Neural language models based on recurrent neural networks (RNNLM) have significantly improved the performance for text generation, yet the quality of generated text represented by Turing Test pass rate is still far from satisfying. Some researchers propose to use adversarial training or reinforcement learning to promote the quality, however, such methods usually introduce great challenges in the training and parameter tuning processes. Through our analysis, we find the problem of RNNLM comes from the usage of maximum likelihood estimation (MLE) as the objective function, which requires the generated distribution to precisely recover the true distribution. Such requirement favors high generation diversity which restricted the generation quality. This is not suitable when the overall quality is low, since high generation diversity usually indicates lot of errors rather than diverse good samples. In this paper, we propose to achieve differentiated distribution recovery, DDR for short. The key idea is to make the optimal generation probability proportional to the β-th power of the true probability, where β > 1. In this way, the generation quality can be greatly improved by sacrificing diversity from noises and rare patterns. Experiments on synthetic data and two public text datasets show that our DDR method achieves more flexible quality-diversity trade-off and higher Turing Test pass rate, as compared with baseline methods including RNNLM, SeqGAN and LeakGAN.




How to Cite

Li, J., Lan, Y., Guo, J., Xu, J., & Cheng, X. (2019). Differentiated Distribution Recovery for Neural Text Generation.
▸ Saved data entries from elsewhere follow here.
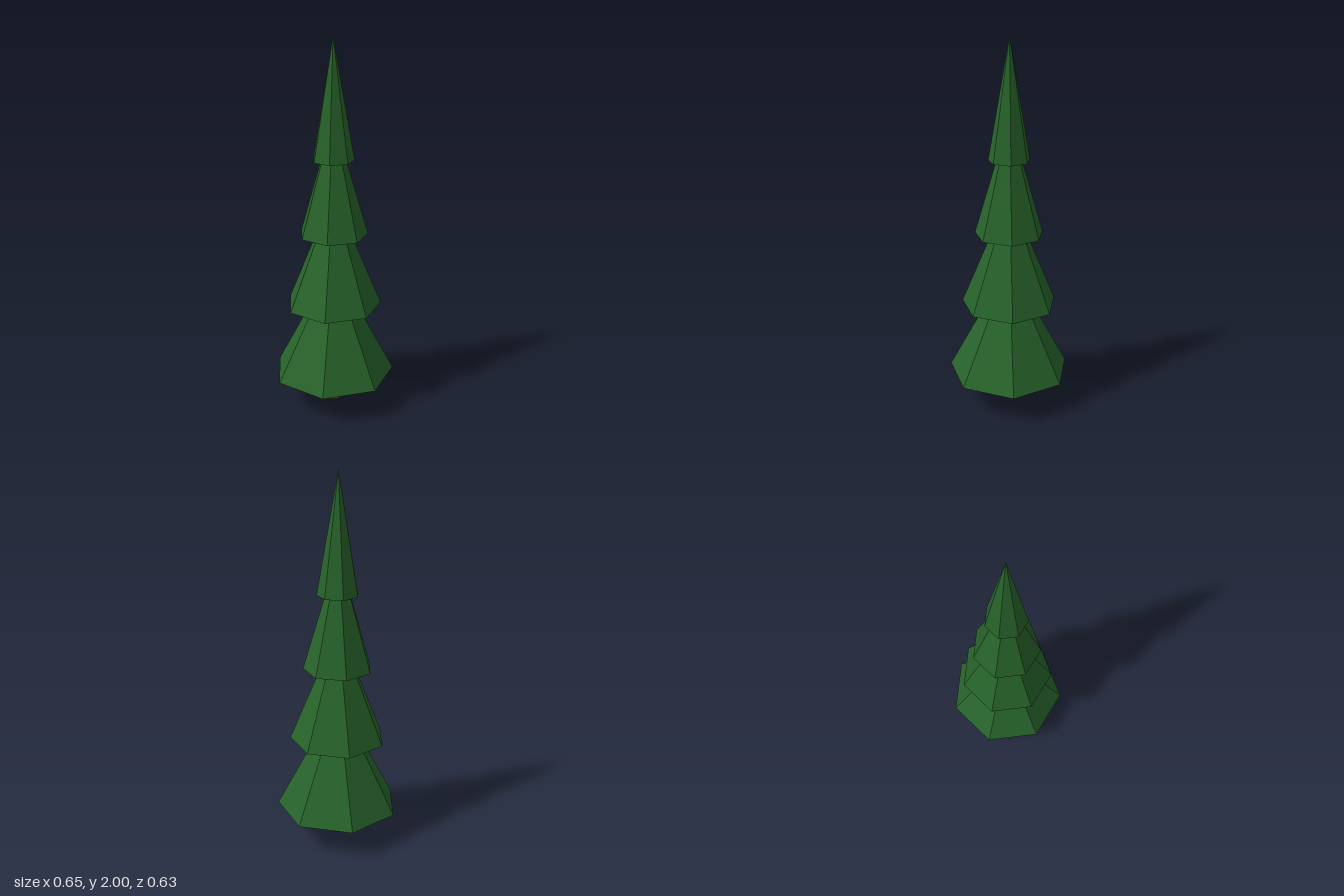
import * as THREE from 'three';

const SIDES = 7;
const CENTRE_Z = -0.0165; // an odd-sided ring sits slightly back to centre its bounds
const TIER_HEIGHT = 0.63;

export function createModel() {
  const foliage = new THREE.MeshStandardMaterial({ color: 0x27632a, flatShading: true, side: THREE.DoubleSide });
  foliage.name = 'foliage green';
  const bark = new THREE.MeshStandardMaterial({ color: 0x6b452b, flatShading: true });
  bark.name = 'bark brown';

  const tree = new THREE.Group();
  tree.name = 'pineTree';

  // Trunk, ending just inside the lowest tier
  const trunkHeight = 0.28;
  const trunk = new THREE.Mesh(new THREE.CylinderGeometry(0.048, 0.048, trunkHeight, SIDES), bark);
  trunk.name = 'trunk';
  trunk.position.set(0, trunkHeight / 2, CENTRE_Z);
  tree.add(trunk);

  // Foliage tiers: hollow cones, narrower towards the top
  const tiers = [
    { radius: 0.333, base: 0.17 },
    { radius: 0.259, base: 0.57 },
    { radius: 0.185, base: 0.97 },
    { radius: 0.111, base: 1.37 },
  ];
  tiers.forEach(({ radius, base }, i) => {
    const tier = new THREE.Mesh(new THREE.ConeGeometry(radius, TIER_HEIGHT, SIDES, 1, true), foliage);
    tier.name = `foliageTier${i + 1}`;
    tier.position.set(0, base + TIER_HEIGHT / 2, CENTRE_Z);
    tree.add(tier);
  });

  return tree;
}
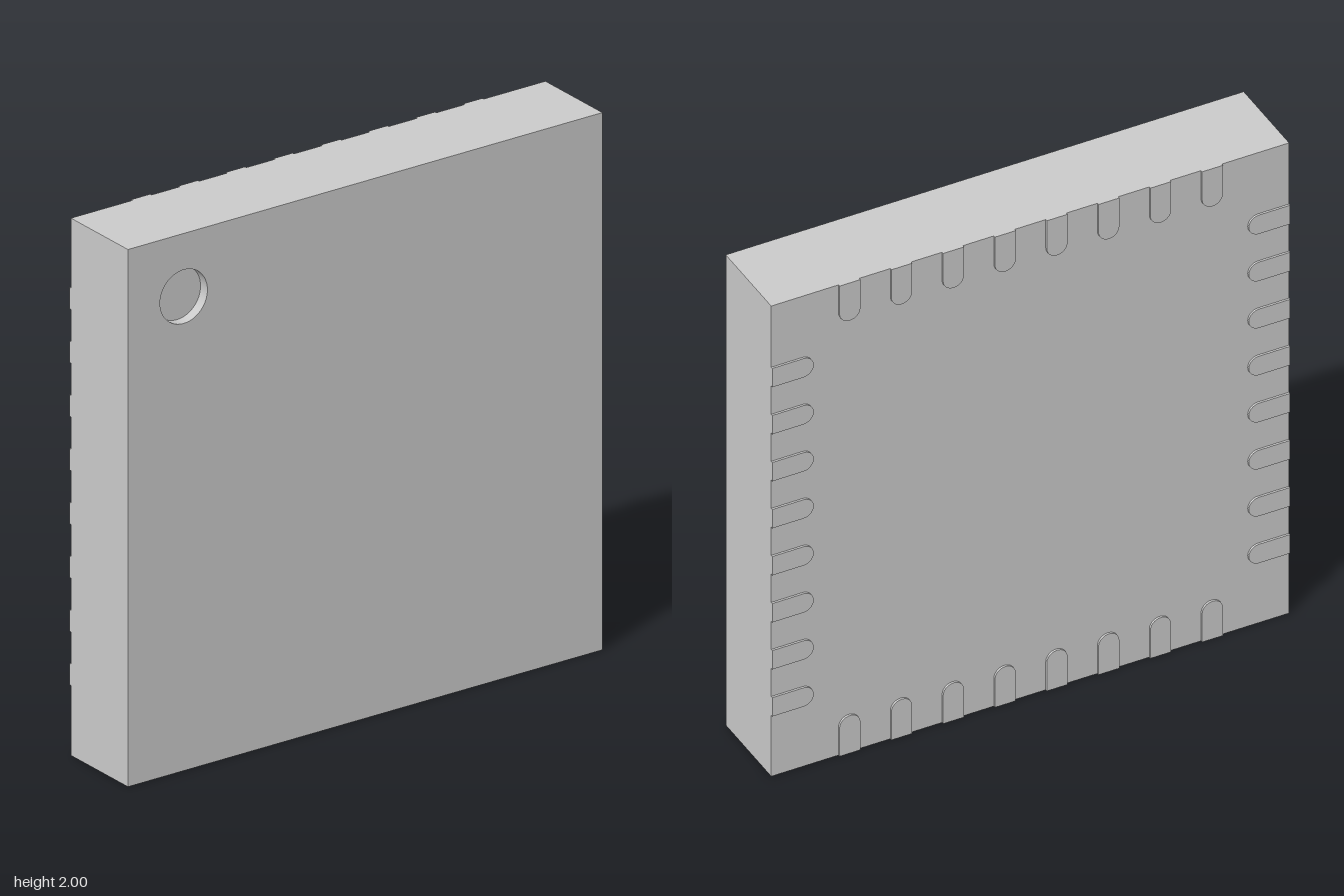
import * as THREE from 'three';
import { toCreasedNormals } from 'three/addons/utils/BufferGeometryUtils.js';

const FRONT = 0.17, BACK = -0.162, PAD_H = 0.008;
const DOT = { x: -0.765, y: 0.765, r: 0.1, depth: 0.04 };

export function createModel() {
  const model = new THREE.Group();
  const grey = new THREE.MeshStandardMaterial({ color: 0xcccccc });
  const inward = new THREE.MeshStandardMaterial({ color: 0xcccccc, side: THREE.BackSide });

  const add = (parent, name, geometry, material = grey) => {
    const mesh = new THREE.Mesh(geometry, material);
    mesh.name = name;
    parent.add(mesh);
    return mesh;
  };

  // Package body, centred on its square face
  const body = new THREE.Group();
  body.name = 'body';
  body.position.y = 1;
  model.add(body);

  // Sides and back: a box without its front face
  const shell = new THREE.BoxGeometry(2, 2, FRONT - BACK);
  const index = Array.from(shell.index.array);
  index.splice(24, 6);
  shell.setIndex(index);
  shell.clearGroups();
  add(body, 'bodyShell', shell).position.z = (FRONT + BACK) / 2;

  // Front face, opened for the round orientation mark
  const face = new THREE.Shape([
    new THREE.Vector2(-1, -1), new THREE.Vector2(1, -1),
    new THREE.Vector2(1, 1), new THREE.Vector2(-1, 1),
  ]);
  face.holes.push(new THREE.Path().absarc(DOT.x, DOT.y, DOT.r, 0, Math.PI * 2, true));
  add(body, 'frontFace', new THREE.ShapeGeometry(face, 24)).position.z = FRONT;

  // Shallow recess of the mark: wall and floor
  const wall = new THREE.CylinderGeometry(DOT.r, DOT.r, DOT.depth, 48, 1, true).rotateX(Math.PI / 2);
  add(body, 'markWall', wall, inward).position.set(DOT.x, DOT.y, FRONT - DOT.depth / 2);
  add(body, 'markFloor', new THREE.CircleGeometry(DOT.r, 48))
    .position.set(DOT.x, DOT.y, FRONT - DOT.depth);

  // Contact pad: square at the body edge, rounded at the inner end
  const padR = 0.04, padLength = 0.16;
  const outline = new THREE.Shape();
  outline.moveTo(1, padR);
  outline.lineTo(1 - padLength + padR, padR);
  outline.absarc(1 - padLength + padR, 0, padR, Math.PI / 2, Math.PI * 1.5, false);
  outline.lineTo(1, -padR);
  outline.closePath();
  const padGeometry = toCreasedNormals(new THREE.ExtrudeGeometry(outline, {
    depth: PAD_H, bevelEnabled: false, curveSegments: 10,
  }), 0.6);

  // Eight pads along each of the four edges of the back
  ['left', 'top', 'right', 'bottom'].forEach((side, s) => {
    const row = new THREE.Group();
    row.name = `${side}Pads`;
    row.position.set(0, 1, BACK - PAD_H);
    row.rotation.z = s * Math.PI / 2;
    for (let i = 0; i < 8; i++) {
      add(row, 'contactPad', padGeometry).position.y = (i - 3.5) * 0.2;
    }
    model.add(row);
  });

  return model;
}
Proceedings of the AAAI Conference on Artificial Intelligence, 33(01), 6682-6689. https://doi.org/10.1609/aaai.v33i01.33016682



AAAI Technical Track: Natural Language Processing